Bret Stephens, who was hired by the New York Times in April to be a conservative voice for the newspaper, took a decidedly liberal turn today with his op-ed calling for the repeal of the Second Amendment in the aftermath of the mass shooting in Las Vegas on Sunday night.
After citing a litany of reasons why he thinks that more guns means more murder and less safety, Stephens says that Americans who are outraged by gun crimes should take make more fundamental and permanent change in our gun laws.
That means repealing the Second Amendment.
Repealing the Amendment may seem like political Mission Impossible today, but in the era of same-sex marriage it’s worth recalling that most great causes begin as improbable ones. Gun ownership should never be outlawed, just as it isn’t outlawed in Britain or Australia. But it doesn’t need a blanket Constitutional protection, either. The 46,445 murder victims killed by gunfire in the United States between 2012 and 2016 didn’t need to perish so that gun enthusiasts can go on fantasizing that “Red Dawn” is the fate that soon awaits us.
Some conservatives will insist that the Second Amendment is fundamental to the structure of American liberty. They will cite James Madison, who noted in the Federalist Papers that in Europe “the governments are afraid to trust the people with arms.” America was supposed to be different, and better.

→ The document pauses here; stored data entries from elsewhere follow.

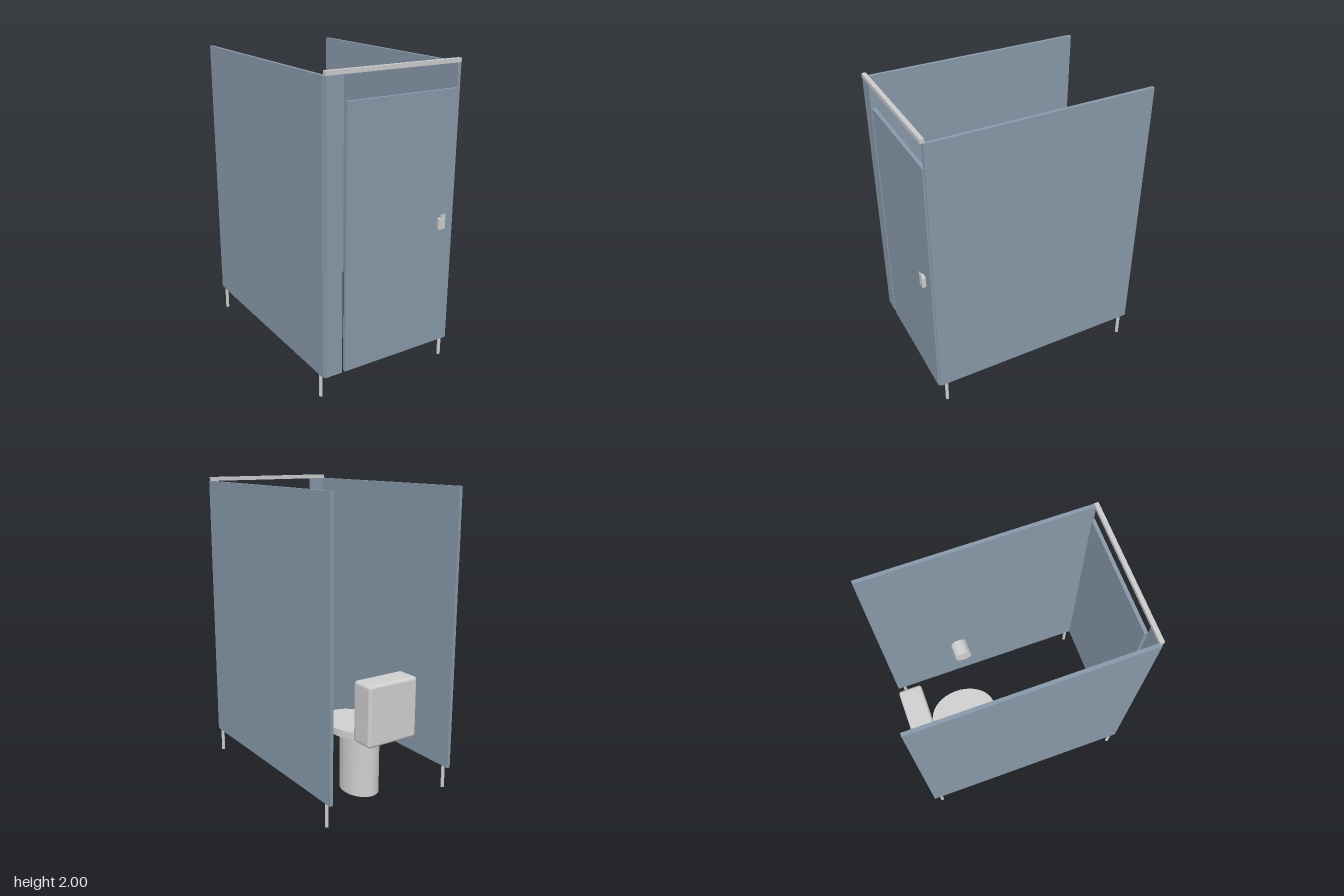
import * as THREE from 'three';
import { RoundedBoxGeometry } from 'three/addons/geometries/RoundedBoxGeometry.js';

export function createModel() {
  const model = new THREE.Group();
  model.name = 'toiletStall';

  const mat = (name, color) => {
    const m = new THREE.MeshStandardMaterial({ color });
    m.name = name;
    return m;
  };
  const panelBlue = mat('panelBlue', 0x8899aa);
  const metal = mat('metal', 0xcccccc);
  const porcelain = mat('porcelain', 0xd0d0d1);

  const add = (name, geometry, material, x, y, z, parent = model) => {
    const mesh = new THREE.Mesh(geometry, material);
    mesh.name = name;
    mesh.position.set(x, y, z);
    parent.add(mesh);
    return mesh;
  };
  // box given by its limits on each axis
  const box = (name, material, [x0, x1], [y0, y1], [z0, z1], parent) =>
    add(name, new THREE.BoxGeometry(x1 - x0, y1 - y0, z1 - z0), material,
      (x0 + x1) / 2, (y0 + y1) / 2, (z0 + z1) / 2, parent);
  // upright elliptical cylinder
  const oval = (name, rx, rz, y0, y1, z, parent) => {
    const g = new THREE.CylinderGeometry(1, 1, y1 - y0, 48).scale(rx, 1, rz);
    return add(name, g, porcelain, 0, (y0 + y1) / 2, z, parent);
  };

  // side walls and their feet
  for (const [side, s] of [['left', 1], ['right', -1]]) {
    add(side + 'Wall', new THREE.BoxGeometry(0.023, 1.82, 1.474), panelBlue, s * 0.467, 1.065, -0.02);
    for (const [end, z] of [['Front', 0.672], ['Back', -0.707]]) {
      add(side + end + 'Foot', new THREE.CylinderGeometry(0.0115, 0.0115, 0.155, 16), metal, s * 0.467, 0.0775, z);
    }
  }

  // front: fixed post panel, door and top rail
  box('frontPost', panelBlue, [-0.467, -0.35], [0.155, 1.975], [0.706, 0.729]);
  box('door', panelBlue, [-0.329, 0.467], [0.155, 1.825], [0.706, 0.729]);
  box('topRail', metal, [-0.467, 0.467], [1.974, 2], [0.704, 0.731]);

  // door latch with its small indicator
  const latch = new THREE.Group();
  latch.name = 'doorLatch';
  model.add(latch);
  add('latchBody', new RoundedBoxGeometry(0.048, 0.077, 0.027, 3, 0.005), metal, 0.368, 0.988, 0.7415, latch);
  box('latchIndicator', metal, [0.351, 0.386], [1.026, 1.052], [0.752, 0.757], latch);

  // toilet
  const toilet = new THREE.Group();
  toilet.name = 'toilet';
  model.add(toilet);
  oval('pedestal', 0.117, 0.152, 0, 0.41, -0.401, toilet);
  oval('bowlRim', 0.177, 0.232, 0.405, 0.43, -0.345, toilet);
  oval('seatLid', 0.18, 0.236, 0.43, 0.455, -0.345, toilet);
  add('tank', new RoundedBoxGeometry(0.37, 0.395, 0.163, 4, 0.02), porcelain, 0, 0.635, -0.661, toilet);
  box('lidHinge', porcelain, [-0.033, 0.033], [0.44, 0.475], [-0.6, -0.57], toilet);

  // paper roll beside the left wall
  const roll = new THREE.CylinderGeometry(0.059, 0.059, 0.11, 32).rotateZ(Math.PI / 2);
  add('paperRoll', roll, porcelain, 0.387, 0.69, -0.22);

  return model;
}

I wonder what Madison would have to say about that today, when more than twice as many Americans perished last year at the hands of their fellows as died in battle during the entire Revolutionary War. My guess: Take the guns—or at least the presumptive right to them—away. The true foundation of American exceptionalism should be our capacity for moral and constitutional renewal, not our instinct for self-destruction.
Since joining the Times, Stephens who is anti-Trump has taken great delight in criticizing conservatives who support the president and with his call to repeal the Second Amendment finds himself more closely aligned with left-wing filmmaker Michael Moore and reminds readers that he’s a faux conservative at best.